Seismic activity was detected in Bárðarbunga, a large sub-glacial volcano in Iceland.
Dr Dave McGarvie, Senior Lecturer in Volcanology at the Open University, said:
“We’ve known for some time that Bárðarbunga was going to do something – we just didn’t know what. Now she has stirred, she is giving us clues about what she is going to do. The clues from the pattern of earthquakes show that seismic energy is being expended in two main clusters – one to the North East on the glacier margin, and one to the East under the ice. Adding in the clues from the pattern of earth movements indicates that magma is moving towards the surface, and if it gets there it will erupt.

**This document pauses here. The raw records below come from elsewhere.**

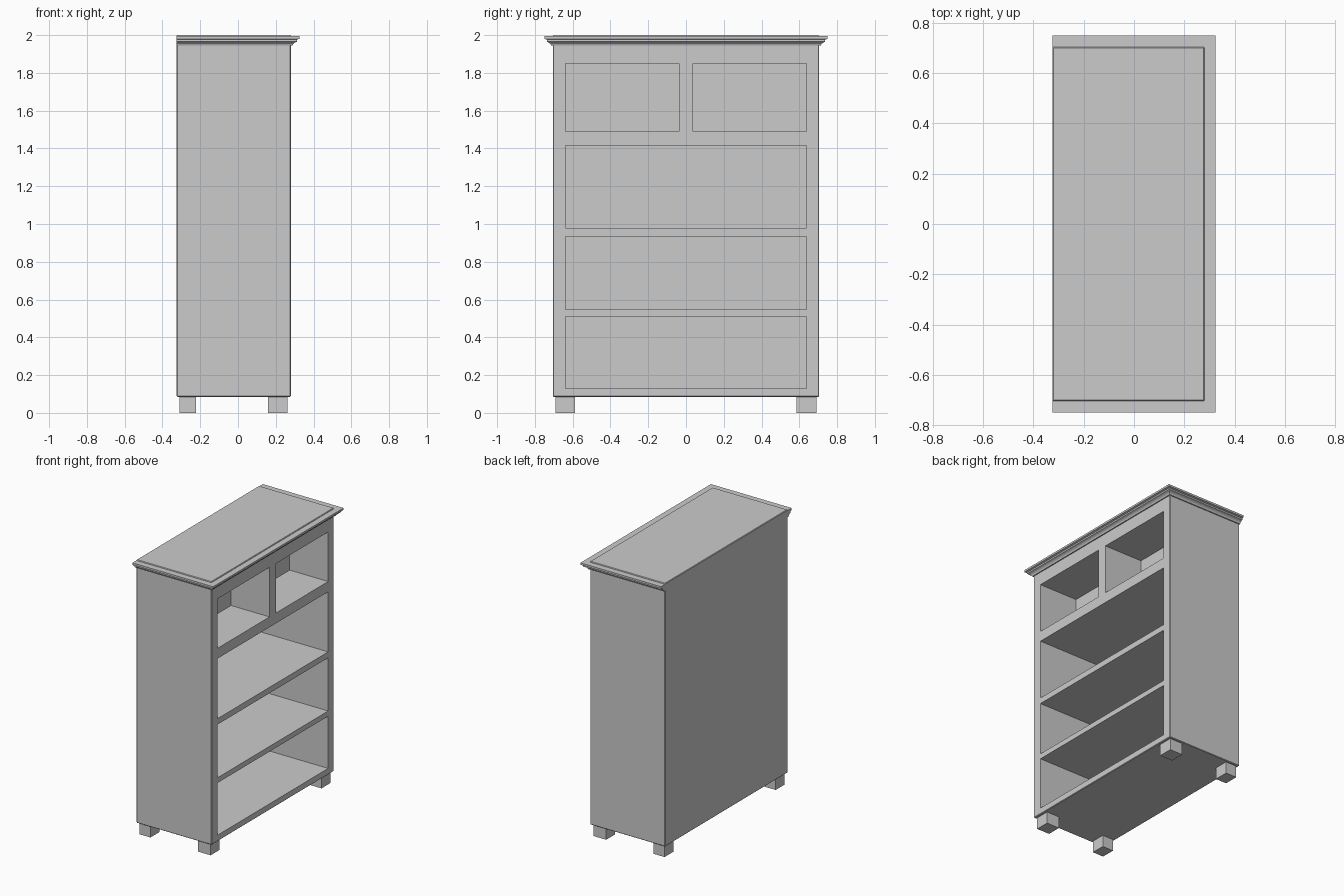
import bpy, bmesh

if "Cube" in bpy.data.objects:
    bpy.data.objects.remove(bpy.data.objects["Cube"])

BACK, FRONT, HALF = -0.325, 0.28, 0.705   # carcass extents: x back, x front, half width in y


def box(name, x, y, z):
    bm = bmesh.new()
    bmesh.ops.create_cube(bm, size=1)
    for v in bm.verts:
        v.co = [r[0] if c < 0 else r[1] for c, r in zip(v.co, (x, y, z))]
    return mesh_object(name, bm)


def mesh_object(name, bm):
    bmesh.ops.recalc_face_normals(bm, faces=bm.faces)
    me = bpy.data.meshes.new(name)
    bm.to_mesh(me)
    bm.free()
    ob = bpy.data.objects.new(name, me)
    bpy.context.collection.objects.link(ob)
    return ob


# Carcass with slightly eased edges
carcass = box("carcass", (BACK, FRONT), (-HALF, HALF), (0.085, 2.0))
bevel = carcass.modifiers.new("eased_edges", 'BEVEL')
bevel.width = 0.004
bevel.segments = 1

# Drawer openings: back x, y range, z range
openings = [
    (-0.03, (-0.637, -0.037), (1.49, 1.85)),
    (-0.03, (0.037, 0.637), (1.49, 1.85)),
    (-0.305, (-0.637, 0.637), (0.978, 1.415)),
    (-0.305, (-0.637, 0.637), (0.548, 0.935)),
    (-0.305, (-0.637, 0.637), (0.13, 0.51)),
]
cutters = []
for i, (xb, y, z) in enumerate(openings):
    cutter = box(f"opening_cutter_{i}", (xb, 0.4), y, z)
    cutter.hide_render = True
    cutters.append(cutter)
    cut = carcass.modifiers.new(f"opening_{i}", 'BOOLEAN')
    cut.operation = 'DIFFERENCE'
    cut.solver = 'EXACT'
    cut.object = cutter

# Bake the openings and drop the cutters
bpy.context.view_layer.objects.active = carcass
for mod in list(carcass.modifiers):
    bpy.ops.object.modifier_apply(modifier=mod.name)
for cutter in cutters:
    bpy.data.objects.remove(cutter)

# Crown moulding: profile (overhang, z) swept around the sides and front with mitres
profile = [(-0.01, 1.944), (0.008, 1.944), (0.012, 1.953), (0.02, 1.96), (0.032, 1.965),
           (0.032, 1.976), (0.045, 1.98), (0.045, 1.994), (-0.01, 1.994)]
bm = bmesh.new()
rings = []
for end, side in ((0, -1), (1, -1), (1, 1), (0, 1)):
    rings.append([bm.verts.new((FRONT + o if end else BACK, side * (HALF + o), z))
                  for o, z in profile])
n = len(profile)
for a, b in zip(rings, rings[1:]):
    for i in range(n):
        j = (i + 1) % n
        bm.faces.new((a[i], a[j], b[j], b[i]))
bm.faces.new(rings[0])
bm.faces.new(rings[-1])
mesh_object("crown_moulding", bm)

# Four block feet
for fb, x in (("front", (0.16, 0.263)), ("back", (-0.31, -0.222))):
    for side, y in (("left", (-0.69, -0.588)), ("right", (0.585, 0.69))):
        box(f"{fb}_{side}_foot", x, y, (0, 0.088))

“The good news for air travel is that both these clusters are away from the heart of the main volcano, as it’s in the heart that the kind of magma is produced which leads to highly explosive eruptions that produce the abundant fine ash capable of being transported long distances through the atmosphere. Current indications are that if an eruption happens it will produce modest amounts of denser ash and only cause local disruption to air travel. But we know so little about this volcano that she could surprise us.”